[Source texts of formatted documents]

_____

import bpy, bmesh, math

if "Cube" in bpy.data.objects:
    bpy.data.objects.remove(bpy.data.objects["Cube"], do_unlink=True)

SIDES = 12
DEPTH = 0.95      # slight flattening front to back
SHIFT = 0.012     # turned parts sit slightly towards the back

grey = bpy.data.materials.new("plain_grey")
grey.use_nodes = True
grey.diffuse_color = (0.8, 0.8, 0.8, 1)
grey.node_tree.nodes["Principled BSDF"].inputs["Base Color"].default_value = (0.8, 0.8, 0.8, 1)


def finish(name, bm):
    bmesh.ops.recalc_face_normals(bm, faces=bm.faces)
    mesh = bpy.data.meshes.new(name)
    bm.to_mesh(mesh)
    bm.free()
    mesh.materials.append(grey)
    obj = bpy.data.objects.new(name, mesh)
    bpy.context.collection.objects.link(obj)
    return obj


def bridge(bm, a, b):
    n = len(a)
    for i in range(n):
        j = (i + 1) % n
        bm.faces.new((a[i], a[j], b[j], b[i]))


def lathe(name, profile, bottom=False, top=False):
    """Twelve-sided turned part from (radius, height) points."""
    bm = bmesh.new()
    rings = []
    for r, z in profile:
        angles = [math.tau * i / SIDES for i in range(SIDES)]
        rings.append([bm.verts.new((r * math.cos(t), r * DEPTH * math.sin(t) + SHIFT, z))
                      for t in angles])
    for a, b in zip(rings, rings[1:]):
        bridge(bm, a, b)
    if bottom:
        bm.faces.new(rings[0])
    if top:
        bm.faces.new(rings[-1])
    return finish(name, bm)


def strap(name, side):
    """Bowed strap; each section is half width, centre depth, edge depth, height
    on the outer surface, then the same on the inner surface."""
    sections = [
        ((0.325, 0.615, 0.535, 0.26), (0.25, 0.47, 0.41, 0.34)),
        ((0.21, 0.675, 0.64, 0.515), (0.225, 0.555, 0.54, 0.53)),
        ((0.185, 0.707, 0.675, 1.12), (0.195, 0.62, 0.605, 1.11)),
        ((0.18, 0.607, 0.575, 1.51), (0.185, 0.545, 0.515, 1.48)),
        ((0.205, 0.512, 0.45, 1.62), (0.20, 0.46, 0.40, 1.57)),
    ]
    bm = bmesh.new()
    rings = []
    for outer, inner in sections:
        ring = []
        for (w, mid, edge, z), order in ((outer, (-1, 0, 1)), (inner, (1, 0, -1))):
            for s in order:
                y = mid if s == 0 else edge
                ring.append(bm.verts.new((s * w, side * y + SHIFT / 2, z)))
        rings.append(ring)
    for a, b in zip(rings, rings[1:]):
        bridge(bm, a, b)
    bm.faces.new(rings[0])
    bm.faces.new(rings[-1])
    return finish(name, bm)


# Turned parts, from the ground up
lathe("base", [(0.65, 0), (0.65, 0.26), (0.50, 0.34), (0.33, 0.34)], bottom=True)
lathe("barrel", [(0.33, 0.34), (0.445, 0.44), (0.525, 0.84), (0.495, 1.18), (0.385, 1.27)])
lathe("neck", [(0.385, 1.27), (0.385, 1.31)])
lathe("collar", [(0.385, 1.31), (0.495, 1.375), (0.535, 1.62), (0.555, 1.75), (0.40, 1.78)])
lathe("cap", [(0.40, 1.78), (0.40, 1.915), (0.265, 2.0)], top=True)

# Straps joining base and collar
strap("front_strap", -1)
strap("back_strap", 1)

_____

### Task to carry out
In the entries above, one line contains "for r, z in" and another contains "# Straps joining base and collar". Reproduce exactly those two lines and the lines between them, nothing else.

### The completed task
    for r, z in profile:
        angles = [math.tau * i / SIDES for i in range(SIDES)]
        rings.append([bm.verts.new((r * math.cos(t), r * DEPTH * math.sin(t) + SHIFT, z))
                      for t in angles])
    for a, b in zip(rings, rings[1:]):
        bridge(bm, a, b)
    if bottom:
        bm.faces.new(rings[0])
    if top:
        bm.faces.new(rings[-1])
    return finish(name, bm)


def strap(name, side):
    """Bowed strap; each section is half width, centre depth, edge depth, height
    on the outer surface, then the same on the inner surface."""
    sections = [
        ((0.325, 0.615, 0.535, 0.26), (0.25, 0.47, 0.41, 0.34)),
        ((0.21, 0.675, 0.64, 0.515), (0.225, 0.555, 0.54, 0.53)),
        ((0.185, 0.707, 0.675, 1.12), (0.195, 0.62, 0.605, 1.11)),
        ((0.18, 0.607, 0.575, 1.51), (0.185, 0.545, 0.515, 1.48)),
        ((0.205, 0.512, 0.45, 1.62), (0.20, 0.46, 0.40, 1.57)),
    ]
    bm = bmesh.new()
    rings = []
    for outer, inner in sections:
        ring = []
        for (w, mid, edge, z), order in ((outer, (-1, 0, 1)), (inner, (1, 0, -1))):
            for s in order:
                y = mid if s == 0 else edge
                ring.append(bm.verts.new((s * w, side * y + SHIFT / 2, z)))
        rings.append(ring)
    for a, b in zip(rings, rings[1:]):
        bridge(bm, a, b)
    bm.faces.new(rings[0])
    bm.faces.new(rings[-1])
    return finish(name, bm)


# Turned parts, from the ground up
lathe("base", [(0.65, 0), (0.65, 0.26), (0.50, 0.34), (0.33, 0.34)], bottom=True)
lathe("barrel", [(0.33, 0.34), (0.445, 0.44), (0.525, 0.84), (0.495, 1.18), (0.385, 1.27)])
lathe("neck", [(0.385, 1.27), (0.385, 1.31)])
lathe("collar", [(0.385, 1.31), (0.495, 1.375), (0.535, 1.62), (0.555, 1.75), (0.40, 1.78)])
lathe("cap", [(0.40, 1.78), (0.40, 1.915), (0.265, 2.0)], top=True)

# Straps joining base and collar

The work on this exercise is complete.